Among the entries below, find the lines with "verts" and copy them.

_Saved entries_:

===

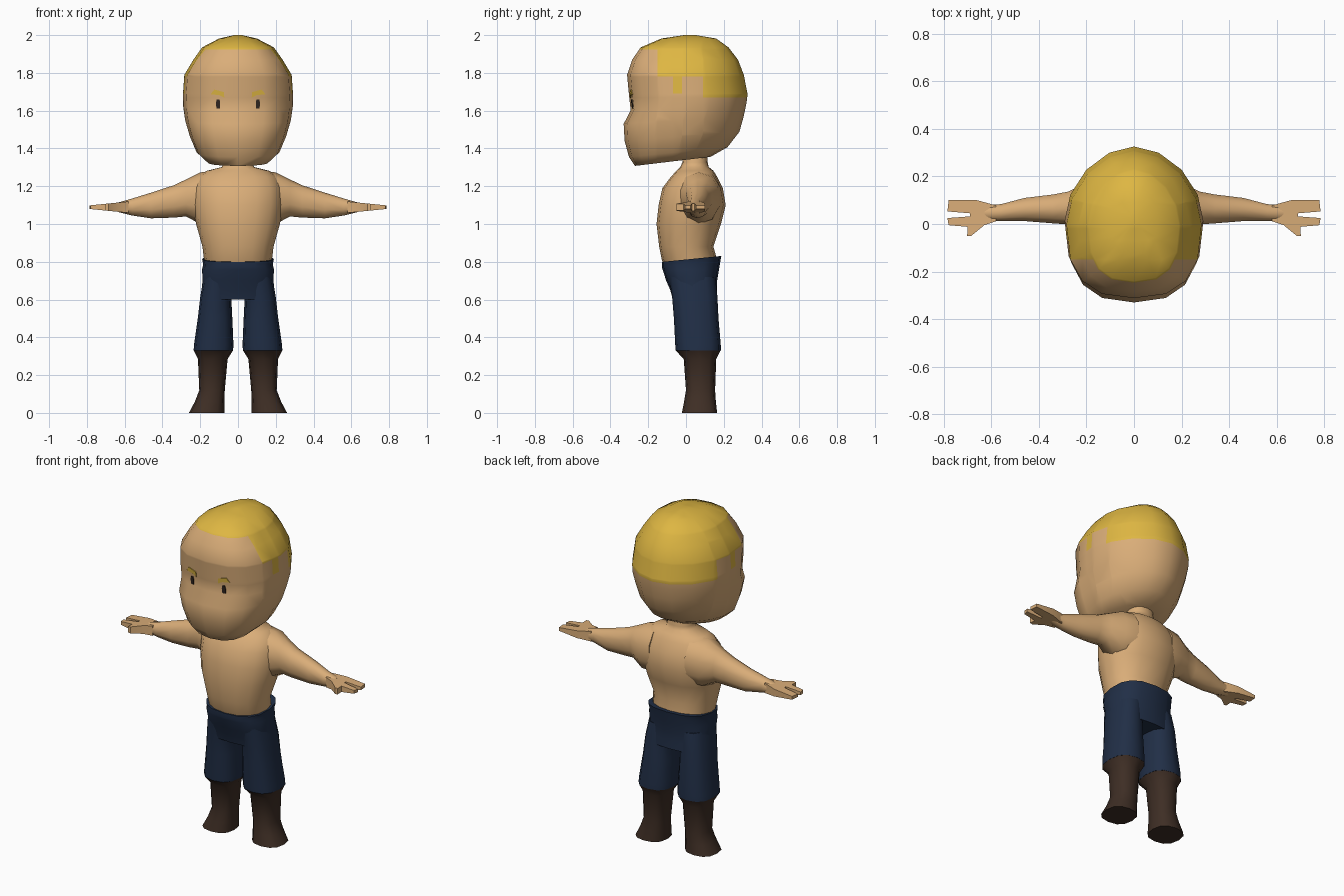
import bpy, bmesh, math
from mathutils import Vector
from mathutils.bvhtree import BVHTree

if "Cube" in bpy.data.objects:
    bpy.data.objects.remove(bpy.data.objects["Cube"])


def material(name, rgb):
    m = bpy.data.materials.new(name)
    m.diffuse_color = (*rgb, 1)
    m.use_nodes = True
    m.node_tree.nodes["Principled BSDF"].inputs["Base Color"].default_value = m.diffuse_color
    return m


SKIN = material("skin", (0.70, 0.42, 0.19))
HAIR = material("blond hair", (0.73, 0.47, 0.055))
CLOTH = material("dark blue cloth", (0.015, 0.028, 0.062))
LEATHER = material("brown leather", (0.048, 0.027, 0.018))
EYE = material("dark eye", (0.03, 0.02, 0.015))


def finish(name, bm, mats, angle=50):
    bmesh.ops.recalc_face_normals(bm, faces=bm.faces)
    me = bpy.data.meshes.new(name)
    bm.to_mesh(me)
    bm.free()
    for m in mats:
        me.materials.append(m)
    me.shade_smooth()
    me.set_sharp_from_angle(angle=math.radians(angle))
    ob = bpy.data.objects.new(name, me)
    bpy.context.collection.objects.link(ob)
    return ob


def loft(rings, n=14, p=2.2, p_front=None, axis="z", side=1):
    """Skin rings (t, a0, a1, b0, b1, slope) along z (a=x, b=y) or x (a=y, b=z)."""
    bm = bmesh.new()
    loops = []
    for t, a0, a1, b0, b1, *slope in rings:
        row = []
        for i in range(n):
            ang = 2 * math.pi * i / n + math.pi / 2
            c, s = math.cos(ang), math.sin(ang)
            e = 2 / (p_front if p_front and s < 0 else p)
            a = (a0 + a1) / 2 + (a1 - a0) / 2 * math.copysign(abs(c) ** e, c)
            b = (b0 + b1) / 2 + (b1 - b0) / 2 * math.copysign(abs(s) ** e, s)
            tt = t + (slope[0] * b if slope else 0)
            co = (a, b, tt) if axis == "z" else (tt, a, b)
            row.append(bm.verts.new((co[0] * side, co[1], co[2])))
        loops.append(row)
    for r, q in zip(loops, loops[1:]):
        for i in range(n):
            j = (i + 1) % n
            bm.faces.new((r[i], r[j], q[j], q[i]))
    bm.faces.new(loops[0])
    bm.faces.new(loops[-1])
    return bm


def sym(z, hw, y0, y1, slope=0):
    return (z, -hw, hw, y0, y1, slope)


# Head with a broad muzzle, hair painted on faces cut along the hairline
head = loft([
    sym(1.34, .165, -.27, .13, .12), sym(1.385, .22, -.302, .22, .10),
    sym(1.466, .255, -.325, .283, .08), sym(1.55, .28, -.33, .305, .06),
    sym(1.62, .29, -.293, .32, .06), sym(1.68, .292, -.301, .326, .02),
    sym(1.79, .284, -.312, .306), sym(1.87, .236, -.285, .275),
    sym(1.935, .19, -.24, .225), sym(1.982, .10, -.13, .16),
    sym(2.0, .02, -.01, .05)], n=16, p=1.85, p_front=2.6)
head_tree = BVHTree.FromBMesh(head)
cuts = [((0, y, 0), (0, 1, 0)) for y in (-.15, -.07, -.02, .09)]
cuts += [((0, 0, z), (0, 0, 1)) for z in (1.67, 1.69, 1.78, 1.925)]
for co, no in cuts:
    bmesh.ops.bisect_plane(head, geom=head.verts[:] + head.edges[:] + head.faces[:],
                           plane_co=co, plane_no=no, dist=1e-5)


def hairline(y):
    for limit, z in ((-.15, 1.925), (-.07, 1.78), (-.02, 1.69), (.09, 1.78)):
        if y < limit:
            return z
    return 1.67


for f in head.faces:
    c = f.calc_center_median()
    f.material_index = int(c.z > hairline(c.y))
finish("head", head, [SKIN, HAIR], 60)


# Eyes and eyebrows: thin plates laid on the face
def face_plate(name, outline, mat, side):
    bm = bmesh.new()
    front = []
    for x, z in outline:
        hit = head_tree.ray_cast(Vector((x * side, -1, z)), Vector((0, 1, 0)))[0]
        front.append(bm.verts.new(hit + Vector((0, -.005, 0))))
    face = bm.faces.new(front)
    ext = bmesh.ops.extrude_face_region(bm, geom=[face], use_keep_orig=True)
    moved = [g for g in ext["geom"] if isinstance(g, bmesh.types.BMVert)]
    bmesh.ops.translate(bm, verts=moved, vec=(0, .008, 0))
    finish(name, bm, [mat], 30)


eye = [(.096, 1.612), (.114, 1.612), (.117, 1.64), (.112, 1.66), (.098, 1.66), (.094, 1.64)]
brow = [(.072, 1.668), (.10, 1.682), (.145, 1.687), (.125, 1.712), (.075, 1.698)]

# Bare torso and neck
finish("torso", loft([
    sym(.77, .17, -.11, .16), sym(.81, .18, -.128, .165), sym(.88, .188, -.142, .145),
    sym(1.0, .222, -.156, .185), sym(1.10, .24, -.145, .21),
    sym(1.19, .235, -.125, .195), sym(1.25, .21, -.08, .165),
    sym(1.282, .165, -.05, .145), sym(1.302, .085, -.03, .12),
    sym(1.325, .078, -.02, .115), sym(1.42, .07, -.01, .11)], n=16), [SKIN], 60)

# Trouser seat
finish("trouser_seat", loft([
    sym(.60, .196, -.07, .166), sym(.65, .192, -.083, .164),
    sym(.70, .188, -.105, .165), sym(.76, .19, -.124, .175),
    sym(.785, .184, -.128, .182, .1), sym(.812, .19, -.128, .187, .1)],
    n=16, p=2.6), [CLOTH])

# Hand seen from above: two fingers and a thumb
HAND = [(.58, .012), (.63, -.005), (.685, -.05), (.702, -.05), (.70, -.012), (.78, -.005),
        (.785, .025), (.69, .032), (.69, .045), (.785, .053), (.78, .10),
        (.66, .10), (.58, .078)]


def hand(side):
    bm = bmesh.new()
    levels = []
    for s in (-1, 1):
        levels.append([bm.verts.new((x * side, y, 1.089 + s * (.03 - .1 * (x - .58))))
                       for x, y in HAND])
        bm.faces.new(levels[-1])
    for i in range(len(HAND)):
        j = (i + 1) % len(HAND)
        bm.faces.new((levels[0][i], levels[0][j], levels[1][j], levels[1][i]))
    return bm


for side, tag in ((1, "left"), (-1, "right")):
    face_plate(tag + "_eye", eye, EYE, side)
    face_plate(tag + "_eyebrow", brow, HAIR, side)
    # Arm, blending out of the shoulder
    finish(tag + "_arm", loft([
        (.12, -.06, .19, 1.0, 1.285), (.20, -.045, .18, 1.0, 1.273),
        (.275, -.005, .14, 1.04, 1.236), (.34, .0, .127, 1.034, 1.205),
        (.46, .01, .112, 1.03, 1.166), (.56, .012, .085, 1.045, 1.135),
        (.63, .01, .082, 1.062, 1.115)], n=10, axis="x", side=side), [SKIN], 60)
    finish(tag + "_hand", hand(side), [SKIN], 30)
    # Trouser leg
    finish(tag + "_trouser_leg", loft([
        (.72, .02, .182, -.09, .155), (.62, .036, .199, -.074, .166),
        (.50, .03, .213, -.064, .172), (.36, .024, .233, -.057, .184),
        (.33, .026, .235, -.055, .184)], n=12, p=2.5, side=side), [CLOTH])
    # Boot with its toe turned outward
    finish(tag + "_boot", loft([
        (.33, .027, .234, -.054, .183), (.285, .055, .212, -.012, .16),
        (.12, .07, .205, .0, .154), (.06, .072, .228, -.01, .158),
        (.0, .072, .26, -.022, .165)], n=12, p=2.5, side=side), [LEATHER], 60)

===

_Answer section_:
            row.append(bm.verts.new((co[0] * side, co[1], co[2])))
    bmesh.ops.bisect_plane(head, geom=head.verts[:] + head.edges[:] + head.faces[:],
        front.append(bm.verts.new(hit + Vector((0, -.005, 0))))
    bmesh.ops.translate(bm, verts=moved, vec=(0, .008, 0))
        levels.append([bm.verts.new((x * side, y, 1.089 + s * (.03 - .1 * (x - .58))))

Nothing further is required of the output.